── Provided information
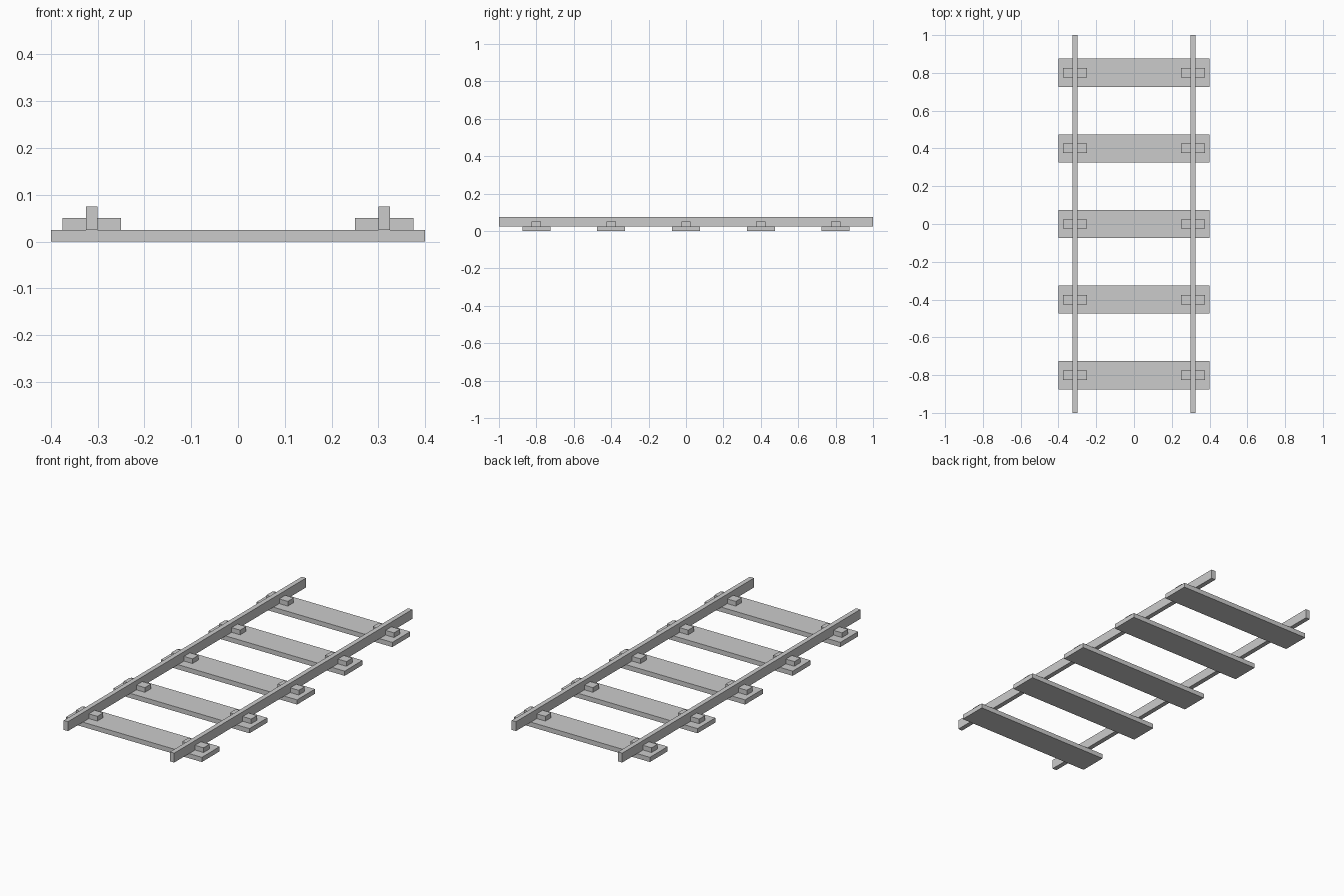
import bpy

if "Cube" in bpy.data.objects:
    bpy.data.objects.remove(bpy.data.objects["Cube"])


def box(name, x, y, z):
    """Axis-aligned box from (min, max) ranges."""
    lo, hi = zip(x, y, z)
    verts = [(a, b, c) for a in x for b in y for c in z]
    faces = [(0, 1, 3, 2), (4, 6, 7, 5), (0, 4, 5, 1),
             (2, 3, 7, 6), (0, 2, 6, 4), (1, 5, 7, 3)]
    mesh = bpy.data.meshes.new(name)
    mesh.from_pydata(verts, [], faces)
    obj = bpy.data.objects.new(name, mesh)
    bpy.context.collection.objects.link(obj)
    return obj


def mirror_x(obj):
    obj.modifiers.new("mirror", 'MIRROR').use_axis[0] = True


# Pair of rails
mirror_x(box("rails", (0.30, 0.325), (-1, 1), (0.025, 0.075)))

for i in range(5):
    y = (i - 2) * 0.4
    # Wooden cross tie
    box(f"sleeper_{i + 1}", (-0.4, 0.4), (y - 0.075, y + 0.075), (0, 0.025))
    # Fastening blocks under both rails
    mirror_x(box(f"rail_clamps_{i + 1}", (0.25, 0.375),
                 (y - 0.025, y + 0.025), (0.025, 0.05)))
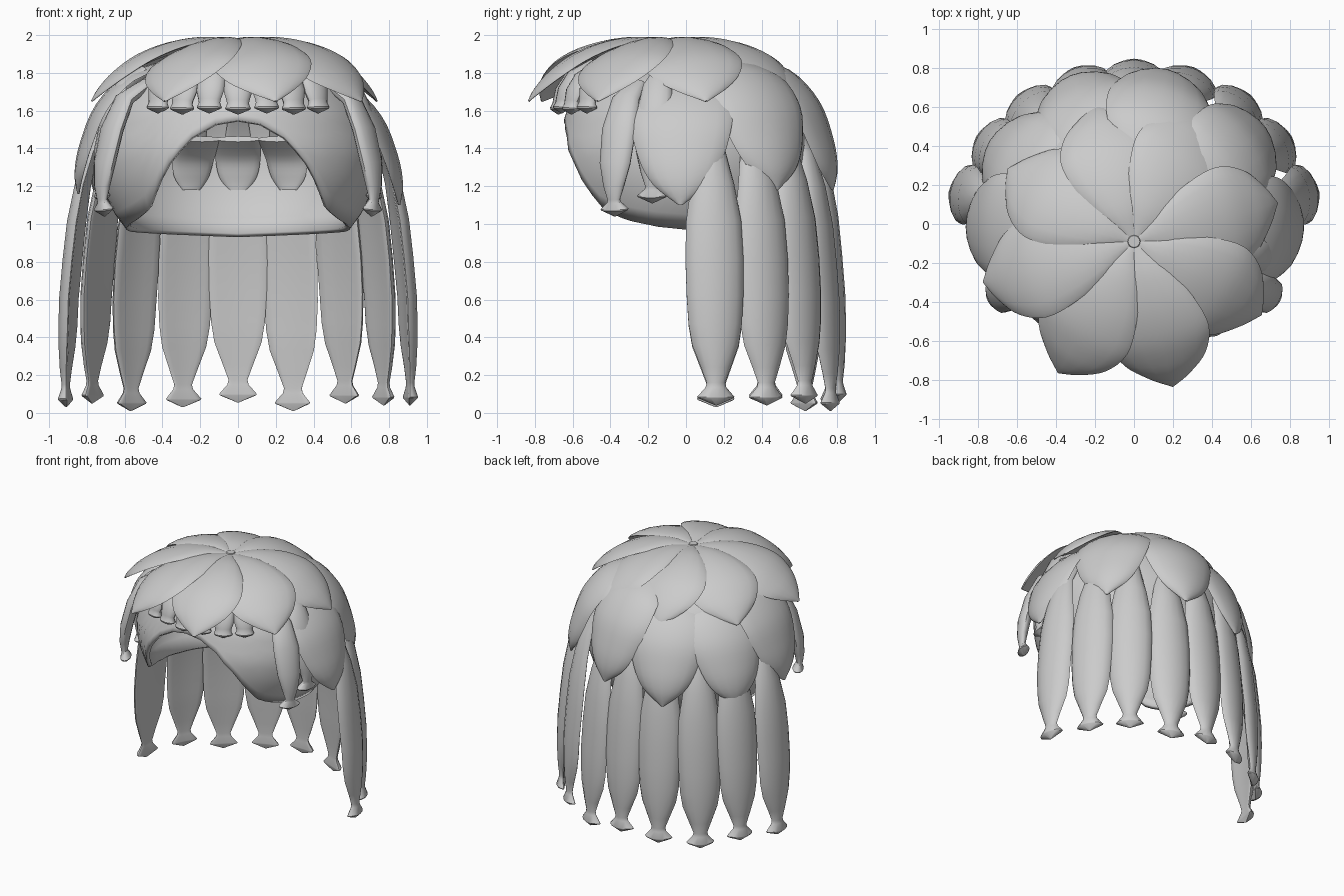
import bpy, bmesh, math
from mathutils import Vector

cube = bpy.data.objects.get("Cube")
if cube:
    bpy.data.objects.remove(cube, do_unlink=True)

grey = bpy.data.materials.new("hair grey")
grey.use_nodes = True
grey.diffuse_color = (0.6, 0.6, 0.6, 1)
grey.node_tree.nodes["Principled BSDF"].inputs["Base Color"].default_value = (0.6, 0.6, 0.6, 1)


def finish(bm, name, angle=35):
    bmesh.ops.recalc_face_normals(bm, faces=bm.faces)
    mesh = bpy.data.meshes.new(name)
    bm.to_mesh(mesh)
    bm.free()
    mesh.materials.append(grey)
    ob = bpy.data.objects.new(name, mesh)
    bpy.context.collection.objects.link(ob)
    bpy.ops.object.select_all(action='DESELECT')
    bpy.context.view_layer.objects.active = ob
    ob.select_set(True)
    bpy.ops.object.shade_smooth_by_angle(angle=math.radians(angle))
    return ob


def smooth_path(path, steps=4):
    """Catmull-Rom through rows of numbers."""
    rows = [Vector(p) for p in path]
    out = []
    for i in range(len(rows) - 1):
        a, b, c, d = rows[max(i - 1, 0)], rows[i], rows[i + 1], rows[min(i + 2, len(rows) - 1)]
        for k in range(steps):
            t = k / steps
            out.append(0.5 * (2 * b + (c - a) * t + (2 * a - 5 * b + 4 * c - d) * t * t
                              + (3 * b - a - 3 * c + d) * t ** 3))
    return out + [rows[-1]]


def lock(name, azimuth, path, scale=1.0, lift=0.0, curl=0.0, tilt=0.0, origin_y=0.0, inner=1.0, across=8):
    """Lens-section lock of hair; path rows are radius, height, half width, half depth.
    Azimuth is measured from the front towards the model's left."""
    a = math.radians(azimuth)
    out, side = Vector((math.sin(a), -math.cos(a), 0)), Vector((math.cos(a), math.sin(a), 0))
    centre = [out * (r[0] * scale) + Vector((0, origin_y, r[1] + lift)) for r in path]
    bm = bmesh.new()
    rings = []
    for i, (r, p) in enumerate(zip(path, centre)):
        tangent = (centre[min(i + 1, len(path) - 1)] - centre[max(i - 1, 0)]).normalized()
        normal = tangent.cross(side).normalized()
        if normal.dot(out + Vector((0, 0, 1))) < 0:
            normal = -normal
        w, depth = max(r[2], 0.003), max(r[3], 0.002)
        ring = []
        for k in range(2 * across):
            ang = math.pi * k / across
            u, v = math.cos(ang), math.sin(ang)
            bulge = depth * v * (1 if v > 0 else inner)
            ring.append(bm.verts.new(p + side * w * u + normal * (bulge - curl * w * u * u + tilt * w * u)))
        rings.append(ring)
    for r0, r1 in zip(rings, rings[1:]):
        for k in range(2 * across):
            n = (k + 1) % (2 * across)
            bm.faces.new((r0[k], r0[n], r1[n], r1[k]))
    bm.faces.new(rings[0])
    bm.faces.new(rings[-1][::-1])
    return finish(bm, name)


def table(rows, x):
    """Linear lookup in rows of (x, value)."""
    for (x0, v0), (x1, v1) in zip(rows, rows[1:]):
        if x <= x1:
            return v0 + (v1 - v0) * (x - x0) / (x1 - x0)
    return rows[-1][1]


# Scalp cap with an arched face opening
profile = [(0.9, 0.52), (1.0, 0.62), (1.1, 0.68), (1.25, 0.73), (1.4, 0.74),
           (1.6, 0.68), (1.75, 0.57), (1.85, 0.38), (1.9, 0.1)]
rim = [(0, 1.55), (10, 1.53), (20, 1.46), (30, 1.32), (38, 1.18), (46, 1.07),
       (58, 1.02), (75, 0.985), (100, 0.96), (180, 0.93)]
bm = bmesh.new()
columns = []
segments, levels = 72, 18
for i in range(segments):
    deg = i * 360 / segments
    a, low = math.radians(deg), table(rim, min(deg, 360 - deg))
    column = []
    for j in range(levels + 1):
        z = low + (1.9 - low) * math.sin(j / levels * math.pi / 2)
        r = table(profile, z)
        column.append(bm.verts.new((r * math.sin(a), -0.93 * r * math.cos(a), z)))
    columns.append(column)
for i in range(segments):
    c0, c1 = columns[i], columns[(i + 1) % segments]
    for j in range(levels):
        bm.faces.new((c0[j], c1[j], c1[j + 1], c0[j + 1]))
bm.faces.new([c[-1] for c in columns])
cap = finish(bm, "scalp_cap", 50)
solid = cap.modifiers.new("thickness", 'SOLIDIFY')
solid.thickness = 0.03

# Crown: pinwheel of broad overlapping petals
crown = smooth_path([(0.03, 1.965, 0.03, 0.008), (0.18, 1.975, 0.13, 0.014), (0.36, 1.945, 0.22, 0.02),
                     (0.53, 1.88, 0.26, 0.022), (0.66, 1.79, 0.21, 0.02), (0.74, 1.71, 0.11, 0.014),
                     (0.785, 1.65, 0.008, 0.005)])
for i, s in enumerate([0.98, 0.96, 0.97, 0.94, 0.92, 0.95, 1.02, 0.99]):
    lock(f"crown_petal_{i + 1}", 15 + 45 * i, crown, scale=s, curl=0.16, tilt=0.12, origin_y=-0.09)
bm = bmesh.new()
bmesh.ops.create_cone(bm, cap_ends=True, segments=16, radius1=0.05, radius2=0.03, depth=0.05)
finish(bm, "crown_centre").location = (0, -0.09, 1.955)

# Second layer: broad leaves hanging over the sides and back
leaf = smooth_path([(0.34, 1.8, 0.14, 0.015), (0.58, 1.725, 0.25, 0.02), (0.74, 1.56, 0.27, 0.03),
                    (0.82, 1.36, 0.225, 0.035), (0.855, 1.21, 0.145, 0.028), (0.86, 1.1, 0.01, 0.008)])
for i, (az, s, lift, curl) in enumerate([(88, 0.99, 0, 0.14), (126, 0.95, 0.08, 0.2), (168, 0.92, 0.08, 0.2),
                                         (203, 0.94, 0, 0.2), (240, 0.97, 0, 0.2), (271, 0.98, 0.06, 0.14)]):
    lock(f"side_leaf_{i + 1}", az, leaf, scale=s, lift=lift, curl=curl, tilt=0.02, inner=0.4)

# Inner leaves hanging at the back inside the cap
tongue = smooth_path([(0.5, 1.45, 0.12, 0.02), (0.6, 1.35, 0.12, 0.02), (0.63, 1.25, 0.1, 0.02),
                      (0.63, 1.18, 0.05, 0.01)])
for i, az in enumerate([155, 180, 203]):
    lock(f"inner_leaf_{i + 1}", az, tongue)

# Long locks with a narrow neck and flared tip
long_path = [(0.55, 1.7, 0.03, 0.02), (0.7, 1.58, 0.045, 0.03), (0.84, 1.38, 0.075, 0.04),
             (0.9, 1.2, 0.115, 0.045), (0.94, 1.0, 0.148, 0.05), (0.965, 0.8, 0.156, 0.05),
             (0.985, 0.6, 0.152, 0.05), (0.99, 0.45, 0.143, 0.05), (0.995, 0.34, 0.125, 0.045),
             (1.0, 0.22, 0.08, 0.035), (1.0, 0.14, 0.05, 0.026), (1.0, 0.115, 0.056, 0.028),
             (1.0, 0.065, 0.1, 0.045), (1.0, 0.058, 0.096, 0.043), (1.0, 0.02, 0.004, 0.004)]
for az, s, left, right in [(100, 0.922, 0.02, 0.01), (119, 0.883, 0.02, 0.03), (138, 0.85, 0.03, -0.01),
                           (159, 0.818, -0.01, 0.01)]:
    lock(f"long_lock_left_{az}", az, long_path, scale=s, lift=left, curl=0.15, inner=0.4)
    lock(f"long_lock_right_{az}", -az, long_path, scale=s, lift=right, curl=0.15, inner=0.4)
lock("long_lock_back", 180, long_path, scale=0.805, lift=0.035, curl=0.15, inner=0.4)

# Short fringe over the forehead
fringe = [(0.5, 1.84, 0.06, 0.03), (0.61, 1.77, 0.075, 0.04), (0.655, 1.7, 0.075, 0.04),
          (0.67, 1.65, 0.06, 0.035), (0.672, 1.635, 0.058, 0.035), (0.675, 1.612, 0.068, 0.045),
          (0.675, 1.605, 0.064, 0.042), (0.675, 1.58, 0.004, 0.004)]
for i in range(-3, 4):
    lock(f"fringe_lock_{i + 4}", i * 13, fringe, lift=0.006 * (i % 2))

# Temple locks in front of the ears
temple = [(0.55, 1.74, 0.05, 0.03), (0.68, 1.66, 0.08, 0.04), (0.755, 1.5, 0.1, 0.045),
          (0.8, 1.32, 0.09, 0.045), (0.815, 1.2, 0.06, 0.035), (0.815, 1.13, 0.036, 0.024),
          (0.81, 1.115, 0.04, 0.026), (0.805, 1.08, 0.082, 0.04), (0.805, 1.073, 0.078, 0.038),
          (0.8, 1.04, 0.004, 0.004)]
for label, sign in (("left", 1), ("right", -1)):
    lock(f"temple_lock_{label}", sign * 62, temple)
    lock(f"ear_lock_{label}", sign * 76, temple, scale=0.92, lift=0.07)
────
Scan the listing above for the line that has "centre = [out", then copy exactly from that line through the line that has "u, v = math.cos(ang), math.sin(ang)".

Answer to the problem |
    centre = [out * (r[0] * scale) + Vector((0, origin_y, r[1] + lift)) for r in path]
    bm = bmesh.new()
    rings = []
    for i, (r, p) in enumerate(zip(path, centre)):
        tangent = (centre[min(i + 1, len(path) - 1)] - centre[max(i - 1, 0)]).normalized()
        normal = tangent.cross(side).normalized()
        if normal.dot(out + Vector((0, 0, 1))) < 0:
            normal = -normal
        w, depth = max(r[2], 0.003), max(r[3], 0.002)
        ring = []
        for k in range(2 * across):
            ang = math.pi * k / across
            u, v = math.cos(ang), math.sin(ang)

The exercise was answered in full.